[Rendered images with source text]
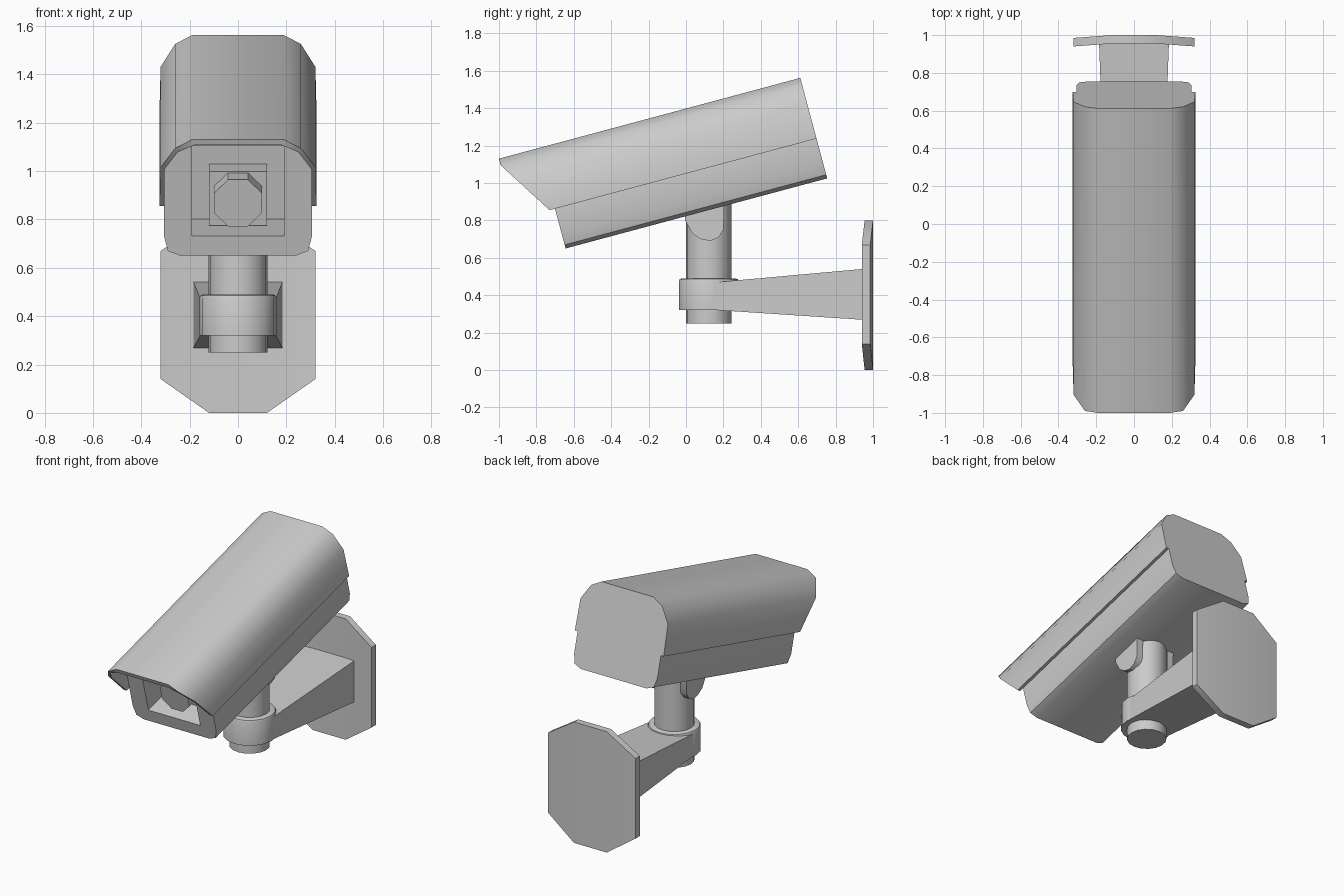
import bpy, bmesh, math
from mathutils import Matrix, Vector

cube = bpy.data.objects.get("Cube")
if cube:
    bpy.data.objects.remove(cube, do_unlink=True)

grey = bpy.data.materials.new("plain grey")
grey.use_nodes = True
GREY = (0.6, 0.6, 0.6, 1)
grey.diffuse_color = GREY
grey.node_tree.nodes["Principled BSDF"].inputs["Base Color"].default_value = GREY

# Housing frame: origin at its lower back edge, nose tipped down
TILT = Matrix.Translation((0, 0.755, 1.025)) @ Matrix.Rotation(math.radians(15), 4, 'X')


def finish(name, bm, matrix=None, smooth=0):
    bmesh.ops.recalc_face_normals(bm, faces=bm.faces)
    mesh = bpy.data.meshes.new(name)
    bm.to_mesh(mesh)
    bm.free()
    if matrix:
        mesh.transform(matrix)
    obj = bpy.data.objects.new(name, mesh)
    bpy.context.collection.objects.link(obj)
    mesh.materials.append(grey)
    if smooth:
        bpy.ops.object.select_all(action='DESELECT')
        obj.select_set(True)
        bpy.context.view_layer.objects.active = obj
        bpy.ops.object.shade_smooth_by_angle(angle=math.radians(smooth))
    return obj


def loft(name, start, end, matrix=None, smooth=0):
    """Solid between two matching loops of points."""
    bm = bmesh.new()
    a = [bm.verts.new(p) for p in start]
    b = [bm.verts.new(p) for p in end]
    for i in range(len(a)):
        j = (i + 1) % len(a)
        bm.faces.new((a[i], a[j], b[j], b[i]))
    bm.faces.new(a)
    bm.faces.new(b)
    return finish(name, bm, matrix, smooth)


def box(name, x, y, z, matrix=None):
    rect = [(x[0], z[0]), (x[1], z[0]), (x[1], z[1]), (x[0], z[1])]
    return loft(name, [(p, y[0], q) for p, q in rect],
                [(p, y[1], q) for p, q in rect], matrix)


def mirrored(half):
    return half + [(-x, z) for x, z in reversed(half)]


def cylinder(name, radius, z0, z1, sides, bevel=0, matrix=None):
    bm = bmesh.new()
    bmesh.ops.create_cone(bm, cap_ends=True, segments=sides, radius1=radius,
                          radius2=radius, depth=z1 - z0)
    bmesh.ops.translate(bm, verts=bm.verts, vec=(0, 0, (z0 + z1) / 2))
    if bevel:
        rim = [e for e in bm.edges if all(v.co.z > z1 - 0.001 for v in e.verts)]
        bmesh.ops.bevel(bm, geom=rim, offset=bevel, segments=2, profile=0.5, affect='EDGES')
    return finish(name, bm, matrix, 35)


# Main housing, with a window recess cut in its nose
section = mirrored([(0.24, 0), (0.29, 0.02), (0.305, 0.08), (0.305, 0.41),
                    (0.25, 0.50), (0.18, 0.535)])
housing = loft("housing", [(x, -1.448, z) for x, z in section],
               [(x, 0, z) for x, z in section], TILT, 35)
cutter = box("window_cutter", (-0.19, 0.19), (-1.6, -1.18), (0.085, 0.47), TILT)
cutter.hide_render = True
cutter.hide_viewport = True
cut = housing.modifiers.new("window", 'BOOLEAN')
cut.object = cutter
cut.solver = 'EXACT'

# Sun hood: thin shell with a slanted front edge
outer = mirrored([(0.325, 0.22), (0.32, 0.42), (0.26, 0.518), (0.19, 0.556)])
inner = mirrored([(0.304, 0.22), (0.304, 0.41), (0.249, 0.498), (0.18, 0.532)])


def front_y(z):
    return max(-1.668, -1.478 - (z - 0.22) * 0.635)


bm = bmesh.new()
rings = []
for loop in (outer, inner):
    for back in (False, True):
        rings.append([bm.verts.new((x, 0 if back else front_y(z), z)) for x, z in loop])
of, ob, nf, nb = rings
for i in range(len(outer) - 1):
    for p, q in ((of, ob), (nf, nb), (of, nf), (ob, nb)):
        bm.faces.new((p[i], p[i + 1], q[i + 1], q[i]))
for i in (0, -1):
    bm.faces.new((of[i], ob[i], nb[i], nf[i]))
finish("sun_hood", bm, TILT, 35)

# Camera block and lens inside the window
box("camera_block", (-0.12, 0.12), (-1.30, -1.17), (0.09, 0.32), TILT)
lens_pose = TILT @ Matrix.Translation((0, 0, 0.215)) @ Matrix.Rotation(math.pi / 2, 4, 'X')
cylinder("lens", 0.108, 1.17, 1.41, 8, 0,
         lens_pose @ Matrix.Rotation(math.pi / 8, 4, 'Z'))

# Post and collar
post = Matrix.Translation((0, 0.122, 0))
cylinder("post", 0.122, 0.25, 0.90, 16, 0, post)
cylinder("collar", 0.16, 0.32, 0.49, 16, 0.015, post)

# Rounded hinge ears either side of the post
ear = [(-0.005, 0.86), (-0.005, 0.80), (0.035, 0.73), (0.08, 0.70), (0.13, 0.69),
       (0.175, 0.71), (0.20, 0.75), (0.205, 0.90)]
for side, label in ((1, "left"), (-1, "right")):
    loft(label + "_hinge_ear", [(side * 0.10, y, z) for y, z in ear],
         [(side * 0.145, y, z) for y, z in ear], None, 35)

# Tapered arm
def arm_end(x, y, z0, z1):
    return [(-x, y, z0), (x, y, z0), (x, y, z1), (-x, y, z1)]


loft("arm", arm_end(0.155, 0.14, 0.322, 0.468), arm_end(0.185, 0.96, 0.268, 0.542))

# Eight-sided wall plate, its side edges set slightly forward
bm = bmesh.new()
columns = ((-0.32, 0.14, 0.67, 0.94, 0.985), (-0.12, 0, 0.80, 0.955, 1.0),
           (0.12, 0, 0.80, 0.955, 1.0), (0.32, 0.14, 0.67, 0.94, 0.985))
loops = [[bm.verts.new((x, y, z)) for y, z in ((f, lo), (f, hi), (b, hi), (b, lo))]
         for x, lo, hi, f, b in columns]
for p, q in zip(loops, loops[1:]):
    for i in range(4):
        j = (i + 1) % 4
        bm.faces.new((p[i], p[j], q[j], q[i]))
bm.faces.new(loops[0])
bm.faces.new(loops[-1])
finish("wall_plate", bm, None, 35)
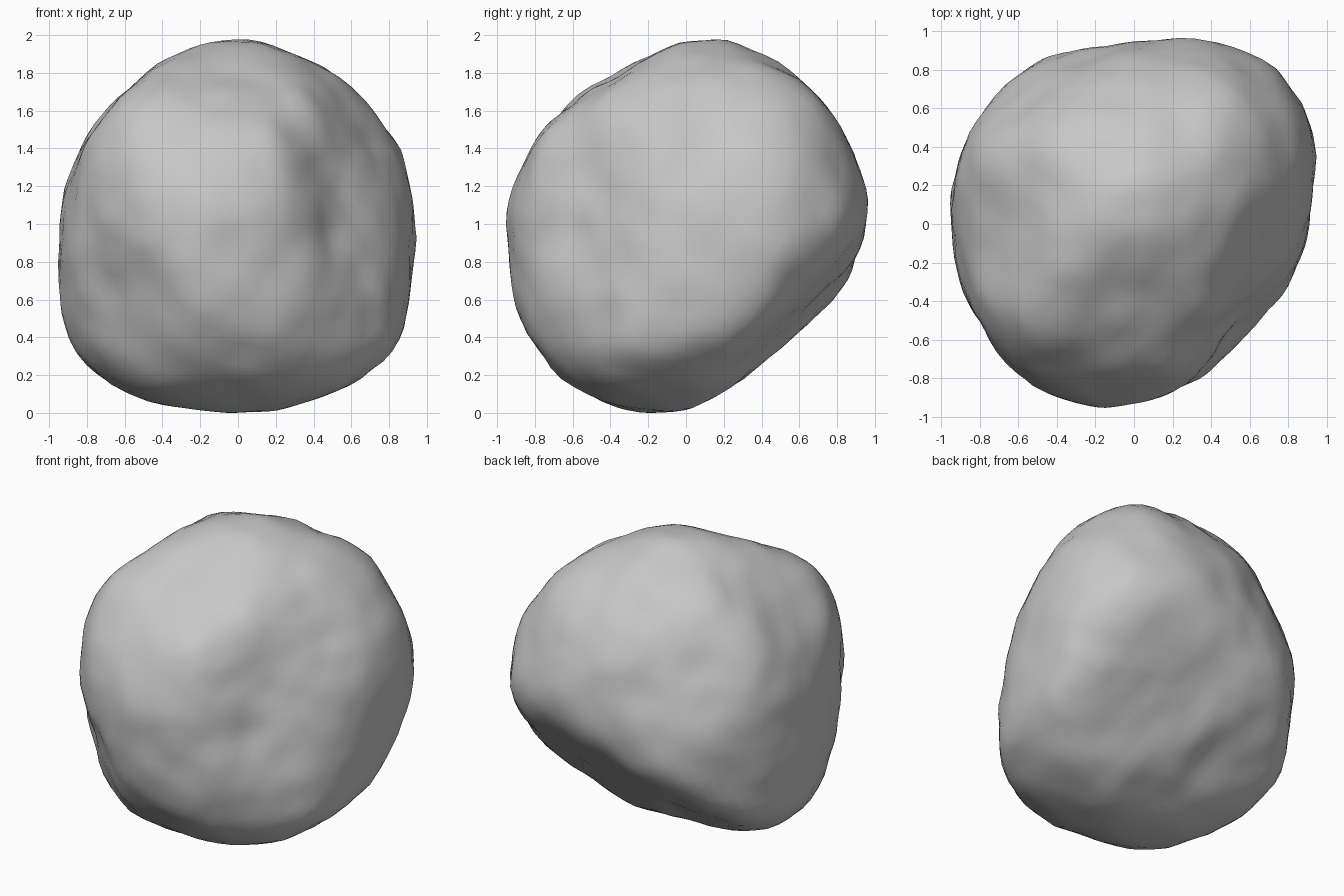
import bpy, bmesh, math
from mathutils import Vector, noise

cube = bpy.data.objects.get("Cube")
if cube:
    bpy.data.objects.remove(cube, do_unlink=True)

S, C = math.sqrt(0.5), math.cos(math.radians(30))
H = S / 2
SHARPNESS = 28

# Rock outlines: two plane axes and the radius at equal angle steps
OUTLINES = [
    ((1, 0, 0), (0, 0, 1),
     [.94, .96, .94, .95, 1, .94, .92, .9, .94, 1, 1.12, 1.02, 1, 1, 1.04, 1]),
    ((0, 1, 0), (0, 0, 1),
     [.95, .95, .96, .98, .98, .86, .88, .9, .96, .99, 1.07, 1.02, .97, .88, .86, .88]),
    ((1, 0, 0), (0, 1, 0),
     [.88, 1.02, 1.12, 1.04, .93, .96, 1.02, .95, .96, .93, 1, 1, .92, .86, .83, .86]),
    ((S, S, 0), (-H, H, C),
     [1.11, 1.05, 1.1, 1.02, 1, .94, .98, .98, .99, .94, 1.02, 1.04, 1.06, 1.05, 1.04, 1.04]),
    ((-S, -S, 0), (H, -H, C),
     [.98, 1.02, .99, .85, .88, .92, 1.04, 1.04, 1.1, .88, .77, .8, .87, 1.08, 1.07, .96]),
    ((-S, S, 0), (H, H, C),
     [.96, .9, .97, 1.01, 1.08, .92, .79, .74, .75, .88, 1.02, 1.04, 1.1, 1.11, 1.13, 1]),
]
OUTLINES = [(Vector(u), Vector(v), radii) for u, v, radii in OUTLINES]

# Hollows: position from the rock centre, width, depth
HOLLOWS = [
    ((.55, -.6, .3), .17, .06), ((.52, -.65, -.05), .16, .05),
    ((.12, -.8, .25), .14, .03), ((-.7, -.6, -.35), .14, .03),
    ((.3, -.6, .5), .14, .02), ((-.48, .55, .5), .2, .04),
    ((-.2, .8, .25), .16, .03), ((-.6, 0, .65), .16, .02),
]


def ring_value(values, angle):
    """Smooth curve through values spaced evenly round a ring."""
    n = len(values)
    t = angle / math.tau % 1 * n
    i, f = int(t), t - int(t)
    a, b, c, d = (values[(i + k) % n] for k in (-1, 0, 1, 2))
    return b + f / 2 * (c - a + f * (2 * a - 5 * b + 4 * c - d
                                     + f * (3 * (b - c) + d - a)))


def rock_radius(d):
    """Radius along d inside every outline, rounded where outlines meet."""
    total = 0
    for u, v, radii in OUTLINES:
        a, b = d.dot(u), d.dot(v)
        limit = ring_value(radii, math.atan2(b, a))
        total += (math.hypot(a, b) / limit) ** SHARPNESS
    return total ** (-1 / SHARPNESS)


# Carve the body, easing each radius toward its neighbours
bm = bmesh.new()
bmesh.ops.create_icosphere(bm, subdivisions=5, radius=1)
bm.verts.ensure_lookup_table()
bm.verts.index_update()
directions = [vert.co.normalized() for vert in bm.verts]
radii = [rock_radius(d) for d in directions]
for _ in range(4):
    eased = []
    for vert in bm.verts:
        near = [radii[e.other_vert(vert).index] for e in vert.link_edges]
        eased.append((radii[vert.index] + sum(near) / len(near)) / 2)
    radii = eased

# Lumps and hollows
for vert, d, r in zip(bm.verts, directions, radii):
    p = d * r * 1.02
    lump = 0.02 * noise.noise(p * 3) + 0.014 * noise.noise(p * 6)
    for pos, width, depth in HOLLOWS:
        lump -= depth * math.exp(-((p - Vector(pos)).length / width) ** 2)
    vert.co = p + d * lump

# Stand on the ground
low = min(vert.co.z for vert in bm.verts)
bmesh.ops.translate(bm, verts=bm.verts, vec=(0, 0, -low))

mesh = bpy.data.meshes.new("rock")
bm.to_mesh(mesh)
bm.free()
rock = bpy.data.objects.new("rock", mesh)
bpy.context.collection.objects.link(rock)

# Stone colour
stone = bpy.data.materials.new("grey_stone")
stone.use_nodes = True
grey = (0.57, 0.57, 0.57, 1)
stone.diffuse_color = grey
stone.node_tree.nodes["Principled BSDF"].inputs["Base Color"].default_value = grey
mesh.materials.append(stone)

bpy.context.view_layer.objects.active = rock
rock.select_set(True)
bpy.ops.object.shade_smooth_by_angle(angle=math.radians(30))
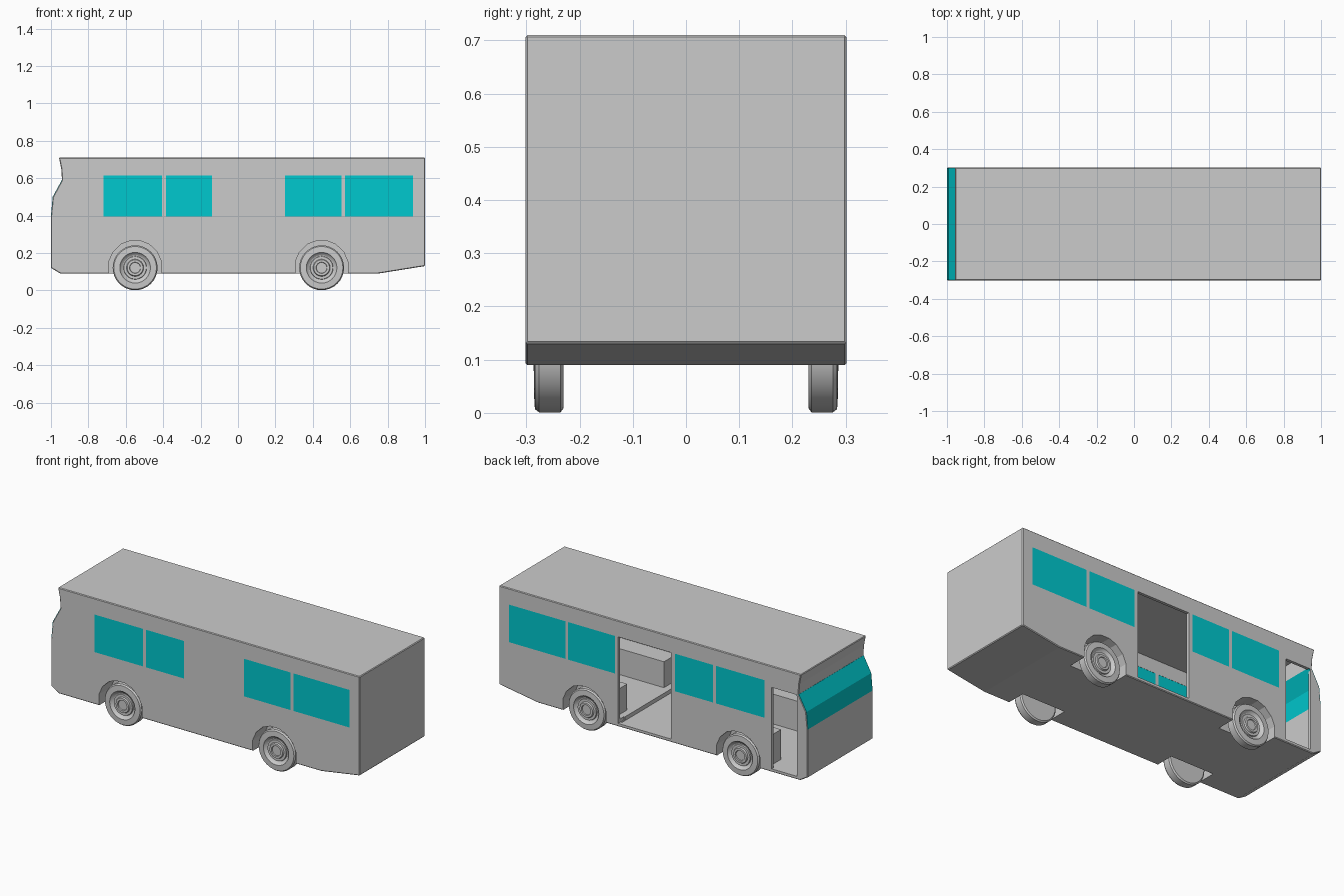
import bpy, bmesh, math

if "Cube" in bpy.data.objects:
    bpy.data.objects.remove(bpy.data.objects["Cube"])


def prism(name, pts, y0, y1, mat=None):
    """Extrude an (x, z) outline along y."""
    bm = bmesh.new()
    face = bm.faces.new([bm.verts.new((x, y0, z)) for x, z in pts])
    ext = bmesh.ops.extrude_face_region(bm, geom=[face])["geom"]
    bmesh.ops.translate(bm, vec=(0, y1 - y0, 0),
                        verts=[v for v in ext if isinstance(v, bmesh.types.BMVert)])
    bmesh.ops.recalc_face_normals(bm, faces=bm.faces)
    me = bpy.data.meshes.new(name)
    bm.to_mesh(me)
    bm.free()
    ob = bpy.data.objects.new(name, me)
    bpy.context.collection.objects.link(ob)
    if mat:
        me.materials.append(mat)
    return ob


def rect(x0, x1, z0, z1):
    return [(x0, z0), (x1, z0), (x1, z1), (x0, z1)]


def apply(ob, mod):
    bpy.context.view_layer.objects.active = ob
    bpy.ops.object.modifier_apply(modifier=mod.name)


def cut(ob, cutter):
    """Boolean difference, then drop the cutter."""
    cutter.hide_render = True
    mod = ob.modifiers.new("cut", 'BOOLEAN')
    mod.operation, mod.solver, mod.object = 'DIFFERENCE', 'EXACT', cutter
    apply(ob, mod)
    bpy.data.objects.remove(cutter)


glass = bpy.data.materials.new("glass")
glass.diffuse_color = (0.0, 0.58, 0.62, 1)
glass.use_nodes = True
glass.node_tree.nodes["Principled BSDF"].inputs["Base Color"].default_value = glass.diffuse_color

AXLES = (-0.55, 0.447)
WINDOWS = ((-0.72, -0.405), (-0.385, -0.14), (0.25, 0.553), (0.571, 0.935))
Z0, Z1 = 0.395, 0.615

# Outer body with slightly softened edges
body = prism("bus_body", [(-0.957, 0.71), (-0.945, 0.65), (-0.941, 0.59), (-0.99, 0.50),
                          (-1, 0.40), (-1, 0.12), (-0.95, 0.09), (0.75, 0.09),
                          (1, 0.13), (1, 0.71)], -0.302, 0.302)
bev = body.modifiers.new("bevel", 'BEVEL')
bev.width, bev.segments, bev.limit_method = 0.004, 1, 'ANGLE'
bev.angle_limit = math.radians(60)
apply(body, bev)

# Interior space with a floor step, leaving boxes over the wheels
cavity = prism("interior_cutter", [(-0.937, 0.695), (-0.925, 0.65), (-0.921, 0.59),
                                   (-0.972, 0.50), (-0.983, 0.40), (-0.983, 0.13),
                                   (-0.95, 0.105), (0.222, 0.105), (0.222, 0.128),
                                   (0.75, 0.128), (0.985, 0.145), (0.985, 0.695)],
               -0.285, 0.285)
for x in AXLES:
    for s in (-1, 1):
        y = sorted((s * 0.17, s * 0.32))
        cut(cavity, prism("wheel_box", rect(x - 0.185, x + 0.185, 0.05, 0.28), *y))
cut(body, cavity)

# Wheel arches
half = [(-0.14, 0.0), (-0.14, 0.155), (-0.118, 0.205), (-0.075, 0.247), (-0.028, 0.265)]
arch = half + [(-x, z) for x, z in reversed(half)]
for x in AXLES:
    for s in (-1, 1):
        y = sorted((s * 0.19, s * 0.35))
        cut(body, prism("arch_cutter", [(x + px, z) for px, z in arch], *y))

# Two door openings on the rear-facing side
for r in (rect(-0.114, 0.228, 0.108, 0.615), rect(-0.93, -0.767, 0.108, 0.585)):
    cut(body, prism("door_cutter", r, 0.25, 0.35))

# Side windows
for x0, x1 in WINDOWS:
    for s in (-1, 1):
        y = sorted((s * 0.27, s * 0.33))
        cut(body, prism("window_cutter", rect(x0, x1, Z0, Z1), *y))
        y = sorted((s * 0.286, s * 0.302))
        prism("side_window", rect(x0, x1, Z0, Z1), *y, glass)

# Two-pane windshield
cut(body, prism("windshield_cutter", [(-1.05, 0.59), (-1.05, 0.40), (-0.97, 0.40),
                                      (-0.96, 0.50), (-0.91, 0.59)], -0.285, 0.285))
prism("windshield", [(-0.942, 0.59), (-0.991, 0.50), (-1, 0.40), (-0.983, 0.40),
                     (-0.972, 0.50), (-0.921, 0.59)], -0.2995, 0.2995, glass)

# Wheels: lathe a (y, radius) profile around the axle
PROFILE = [(0.230, 0), (0.230, 0.112), (0.236, 0.12), (0.276, 0.12), (0.284, 0.114),
           (0.286, 0.082), (0.279, 0.078), (0.272, 0.066), (0.272, 0.062), (0.279, 0.06),
           (0.279, 0.046), (0.287, 0.042), (0.287, 0.03), (0.281, 0.028), (0.281, 0)]


def wheel(name, x, s):
    bm = bmesh.new()
    vs = [bm.verts.new((x, s * y, 0.121 + r)) for y, r in PROFILE]
    edges = [bm.edges.new(p) for p in zip(vs, vs[1:])]
    bmesh.ops.spin(bm, geom=vs + edges, cent=(x, 0, 0.121), axis=(0, 1, 0),
                   angle=math.tau, steps=32, use_merge=True)
    bmesh.ops.remove_doubles(bm, verts=bm.verts, dist=1e-5)
    bmesh.ops.recalc_face_normals(bm, faces=bm.faces)
    me = bpy.data.meshes.new(name)
    bm.to_mesh(me)
    bm.free()
    ob = bpy.data.objects.new(name, me)
    bpy.context.collection.objects.link(ob)
    bpy.ops.object.select_all(action='DESELECT')
    ob.select_set(True)
    bpy.context.view_layer.objects.active = ob
    bpy.ops.object.shade_smooth_by_angle(angle=math.radians(30))


for end, x in zip(("front", "rear"), AXLES):
    for s in (-1, 1):
        wheel(f"{end}_wheel", x, s)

## Task goal
Find the lines above that contain "radians" and report their number, without comment.

## Final answer
6